## Instructions for the task
Without any pictures, output the records exactly as they are.

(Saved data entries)
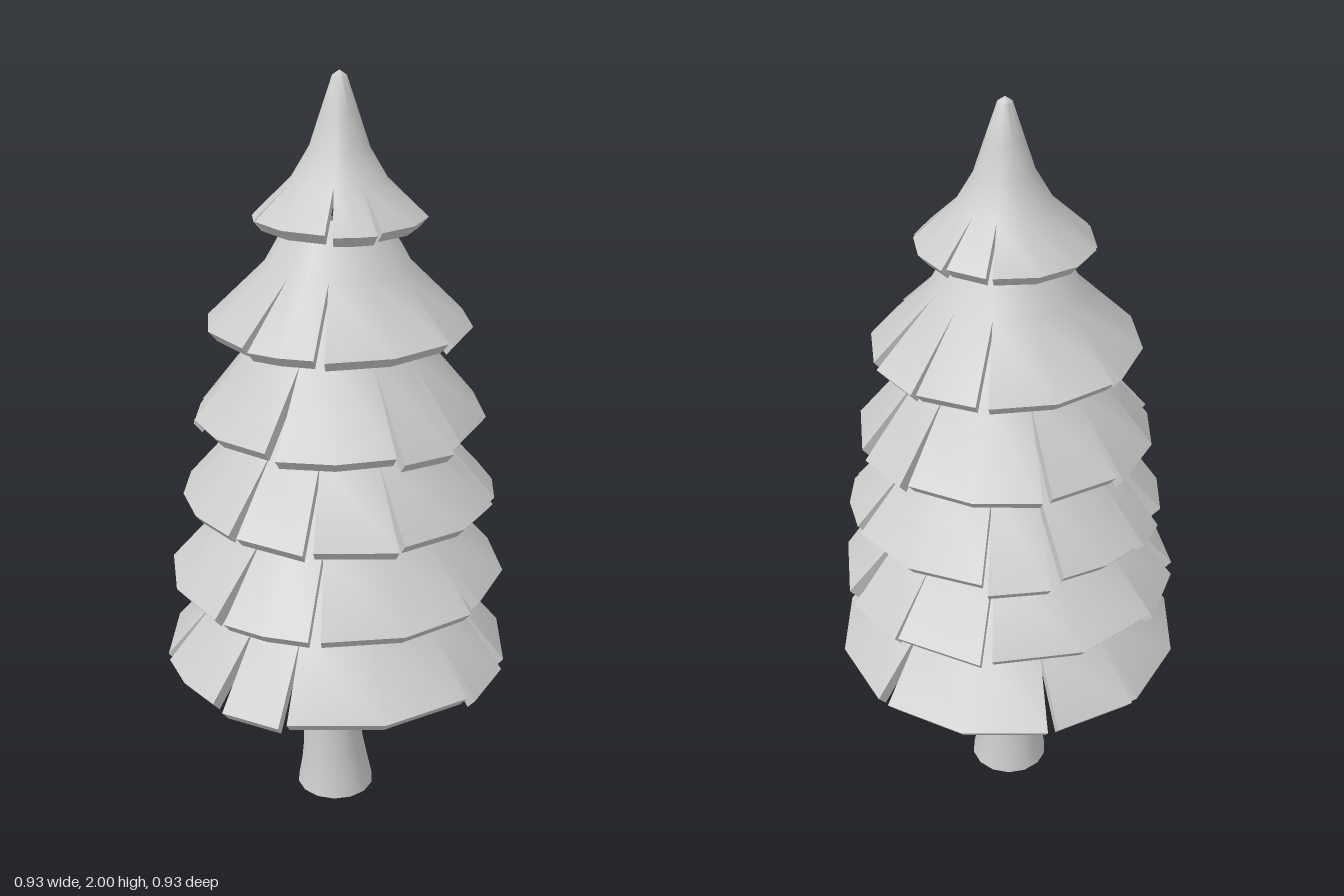
import * as THREE from 'three';
import { toCreasedNormals } from 'three/addons/utils/BufferGeometryUtils.js';

const material = new THREE.MeshStandardMaterial({ color: 0xcccccc });
const openMaterial = new THREE.MeshStandardMaterial({ color: 0xcccccc, side: THREE.DoubleSide });

// Small seeded generator, returns 0..1
let seed;
function rand() {
  seed = (seed * 16807) % 2147483647;
  return seed / 2147483647;
}

// Outer profile [radius, y] of a skirt tier: hidden top, shoulder, slit start, rim
const skirt = (slitR, slitY, rimR, rimY) => [
  [slitR * 0.5, slitY + 0.13], [slitR * 0.82, slitY + 0.06], [slitR, slitY], [rimR, rimY],
];

// Tiers from top to bottom; slits are the angles (degrees, +x towards +z)
// that divide the rim into overhanging panels
const TIERS = [
  { x: 0.01, slits: [-150, -119, -30, 0, 55, 113, 146],
    profile: [[0, 2], [0.018, 1.988], [0.048, 1.9], [0.075, 1.82], [0.12, 1.745], [0.22, 1.648]] },
  { x: 0.008, slits: [-90, -30, 0, 28, 87, 147, 180], profile: skirt(0.19, 1.53, 0.34, 1.382) },
  { x: 0.012, slits: [-142, -116, -87, -55, 0, 28, 90, 118, 165], profile: skirt(0.225, 1.33, 0.38, 1.143) },
  { x: 0.01, slits: [-115, -96, -57, -32, 25, 62, 118, 150, 180], profile: skirt(0.26, 1.1, 0.412, 0.922) },
  { x: 0, slits: [-124, -96, -32, 0, 28, 88, 146, 180], profile: skirt(0.29, 0.88, 0.447, 0.703) },
  { x: 0, slits: [-145, -85, -54, 6, 66, 92, 156, 180], profile: [[0.06, 0.86], [0.23, 0.75], [0.325, 0.64], [0.466, 0.468]] },
];

function tierGeometry({ profile, slits }) {
  const pos = [];
  const tri = (a, b, c) => {
    if (a.distanceTo(b) < 1e-6 || b.distanceTo(c) < 1e-6 || a.distanceTo(c) < 1e-6) return;
    for (const p of [a, b, c]) pos.push(p.x, p.y, p.z);
  };
  const quad = (a, b, c, d) => { tri(a, b, c); tri(a, c, d); };
  const n = profile.length;

  slits.forEach((start, s) => {
    const end = s + 1 < slits.length ? slits[s + 1] : slits[0] + 360;
    const steps = Math.ceil((end - start) / 32);
    const insetA = 0.6 + rand() * 2.2, insetB = 0.6 + rand() * 2.2;
    // Narrow panels hang a little lower than wide ones
    const lift = (end - start < 30 ? -0.015 : 0.003) + (rand() - 0.5) * 0.012;
    const tilt = (rand() - 0.5) * 0.025;

    // One column per angle: outer profile downwards, then inner profile upwards
    const columns = [];
    for (let j = 0; j <= steps; j++) {
      const t = j / steps;
      const at = (r, y, rim) => {
        const from = start + (rim ? insetA : 0), to = end - (rim ? insetB : 0);
        const a = THREE.MathUtils.degToRad(from + (to - from) * t);
        const dy = rim ? lift + tilt * (t - 0.5) : 0;
        return new THREE.Vector3(r * Math.cos(a), y + dy, r * Math.sin(a));
      };
      const outer = profile.map(([r, y], i) => at(r, y, i === n - 1));
      const inner = profile.map(([r, y], i) => at(Math.max(r - 0.022, 0), y - 0.026, i === n - 1));
      columns.push([...outer, ...inner.reverse()]);
    }

    for (let j = 0; j < steps; j++) {
      const a = columns[j], b = columns[j + 1];
      for (let i = 0; i < 2 * n - 1; i++) quad(b[i], b[i + 1], a[i + 1], a[i]);
    }

    // Side walls of the slits
    const o = n - 2, first = columns[0], last = columns[steps];
    quad(first[o], first[o + 1], first[o + 2], first[o + 3]);
    quad(last[o + 3], last[o + 2], last[o + 1], last[o]);
  });

  const geometry = new THREE.BufferGeometry();
  geometry.setAttribute('position', new THREE.Float32BufferAttribute(pos, 3));
  return toCreasedNormals(geometry, 0.7);
}

// Flared trunk, open at the foot, leaning slightly back above the flare
function trunkGeometry() {
  const profile = [[0.108, 0], [0.098, 0.05], [0.087, 0.12], [0.077, 0.22], [0.073, 0.3], [0.071, 0.86]]
    .map(([r, y]) => new THREE.Vector2(r, y));
  const geometry = new THREE.LatheGeometry(profile, 14);
  const p = geometry.attributes.position;
  for (let i = 0; i < p.count; i++) {
    p.setZ(i, p.getZ(i) - 0.01 - 0.02 * THREE.MathUtils.smoothstep(p.getY(i), 0, 0.3));
  }
  return geometry;
}

export function createModel() {
  const group = new THREE.Group();
  group.name = 'tree';
  seed = 7;

  const add = (name, geometry, mat = material) => {
    const mesh = new THREE.Mesh(geometry, mat);
    mesh.name = name;
    group.add(mesh);
    return mesh;
  };

  // Foliage tiers
  TIERS.forEach((tier, i) => {
    add(`foliageTier${i + 1}`, tierGeometry(tier)).position.x = tier.x;
  });

  add('trunk', trunkGeometry(), openMaterial).position.x = 0.006;

  // Cut-off branch stub on the front of the trunk
  const base = new THREE.Vector3(0.004, 0.29, 0.01), tip = new THREE.Vector3(0.004, 0.316, 0.134);
  const dir = tip.clone().sub(base);
  const stub = add('branchStub', new THREE.CylinderGeometry(0.024, 0.036, dir.length(), 8));
  stub.position.copy(base).add(tip).multiplyScalar(0.5);
  stub.quaternion.setFromUnitVectors(new THREE.Vector3(0, 1, 0), dir.normalize());

  return group;
}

## Result of this exercise
import * as THREE from 'three';
import { toCreasedNormals } from 'three/addons/utils/BufferGeometryUtils.js';

const material = new THREE.MeshStandardMaterial({ color: 0xcccccc });
const openMaterial = new THREE.MeshStandardMaterial({ color: 0xcccccc, side: THREE.DoubleSide });

// Small seeded generator, returns 0..1
let seed;
function rand() {
  seed = (seed * 16807) % 2147483647;
  return seed / 2147483647;
}

// Outer profile [radius, y] of a skirt tier: hidden top, shoulder, slit start, rim
const skirt = (slitR, slitY, rimR, rimY) => [
  [slitR * 0.5, slitY + 0.13], [slitR * 0.82, slitY + 0.06], [slitR, slitY], [rimR, rimY],
];

// Tiers from top to bottom; slits are the angles (degrees, +x towards +z)
// that divide the rim into overhanging panels
const TIERS = [
  { x: 0.01, slits: [-150, -119, -30, 0, 55, 113, 146],
    profile: [[0, 2], [0.018, 1.988], [0.048, 1.9], [0.075, 1.82], [0.12, 1.745], [0.22, 1.648]] },
  { x: 0.008, slits: [-90, -30, 0, 28, 87, 147, 180], profile: skirt(0.19, 1.53, 0.34, 1.382) },
  { x: 0.012, slits: [-142, -116, -87, -55, 0, 28, 90, 118, 165], profile: skirt(0.225, 1.33, 0.38, 1.143) },
  { x: 0.01, slits: [-115, -96, -57, -32, 25, 62, 118, 150, 180], profile: skirt(0.26, 1.1, 0.412, 0.922) },
  { x: 0, slits: [-124, -96, -32, 0, 28, 88, 146, 180], profile: skirt(0.29, 0.88, 0.447, 0.703) },
  { x: 0, slits: [-145, -85, -54, 6, 66, 92, 156, 180], profile: [[0.06, 0.86], [0.23, 0.75], [0.325, 0.64], [0.466, 0.468]] },
];

function tierGeometry({ profile, slits }) {
  const pos = [];
  const tri = (a, b, c) => {
    if (a.distanceTo(b) < 1e-6 || b.distanceTo(c) < 1e-6 || a.distanceTo(c) < 1e-6) return;
    for (const p of [a, b, c]) pos.push(p.x, p.y, p.z);
  };
  const quad = (a, b, c, d) => { tri(a, b, c); tri(a, c, d); };
  const n = profile.length;

  slits.forEach((start, s) => {
    const end = s + 1 < slits.length ? slits[s + 1] : slits[0] + 360;
    const steps = Math.ceil((end - start) / 32);
    const insetA = 0.6 + rand() * 2.2, insetB = 0.6 + rand() * 2.2;
    // Narrow panels hang a little lower than wide ones
    const lift = (end - start < 30 ? -0.015 : 0.003) + (rand() - 0.5) * 0.012;
    const tilt = (rand() - 0.5) * 0.025;

    // One column per angle: outer profile downwards, then inner profile upwards
    const columns = [];
    for (let j = 0; j <= steps; j++) {
      const t = j / steps;
      const at = (r, y, rim) => {
        const from = start + (rim ? insetA : 0), to = end - (rim ? insetB : 0);
        const a = THREE.MathUtils.degToRad(from + (to - from) * t);
        const dy = rim ? lift + tilt * (t - 0.5) : 0;
        return new THREE.Vector3(r * Math.cos(a), y + dy, r * Math.sin(a));
      };
      const outer = profile.map(([r, y], i) => at(r, y, i === n - 1));
      const inner = profile.map(([r, y], i) => at(Math.max(r - 0.022, 0), y - 0.026, i === n - 1));
      columns.push([...outer, ...inner.reverse()]);
    }

    for (let j = 0; j < steps; j++) {
      const a = columns[j], b = columns[j + 1];
      for (let i = 0; i < 2 * n - 1; i++) quad(b[i], b[i + 1], a[i + 1], a[i]);
    }

    // Side walls of the slits
    const o = n - 2, first = columns[0], last = columns[steps];
    quad(first[o], first[o + 1], first[o + 2], first[o + 3]);
    quad(last[o + 3], last[o + 2], last[o + 1], last[o]);
  });

  const geometry = new THREE.BufferGeometry();
  geometry.setAttribute('position', new THREE.Float32BufferAttribute(pos, 3));
  return toCreasedNormals(geometry, 0.7);
}

// Flared trunk, open at the foot, leaning slightly back above the flare
function trunkGeometry() {
  const profile = [[0.108, 0], [0.098, 0.05], [0.087, 0.12], [0.077, 0.22], [0.073, 0.3], [0.071, 0.86]]
    .map(([r, y]) => new THREE.Vector2(r, y));
  const geometry = new THREE.LatheGeometry(profile, 14);
  const p = geometry.attributes.position;
  for (let i = 0; i < p.count; i++) {
    p.setZ(i, p.getZ(i) - 0.01 - 0.02 * THREE.MathUtils.smoothstep(p.getY(i), 0, 0.3));
  }
  return geometry;
}

export function createModel() {
  const group = new THREE.Group();
  group.name = 'tree';
  seed = 7;

  const add = (name, geometry, mat = material) => {
    const mesh = new THREE.Mesh(geometry, mat);
    mesh.name = name;
    group.add(mesh);
    return mesh;
  };

  // Foliage tiers
  TIERS.forEach((tier, i) => {
    add(`foliageTier${i + 1}`, tierGeometry(tier)).position.x = tier.x;
  });

  add('trunk', trunkGeometry(), openMaterial).position.x = 0.006;

  // Cut-off branch stub on the front of the trunk
  const base = new THREE.Vector3(0.004, 0.29, 0.01), tip = new THREE.Vector3(0.004, 0.316, 0.134);
  const dir = tip.clone().sub(base);
  const stub = add('branchStub', new THREE.CylinderGeometry(0.024, 0.036, dir.length(), 8));
  stub.position.copy(base).add(tip).multiplyScalar(0.5);
  stub.quaternion.setFromUnitVectors(new THREE.Vector3(0, 1, 0), dir.normalize());

  return group;
}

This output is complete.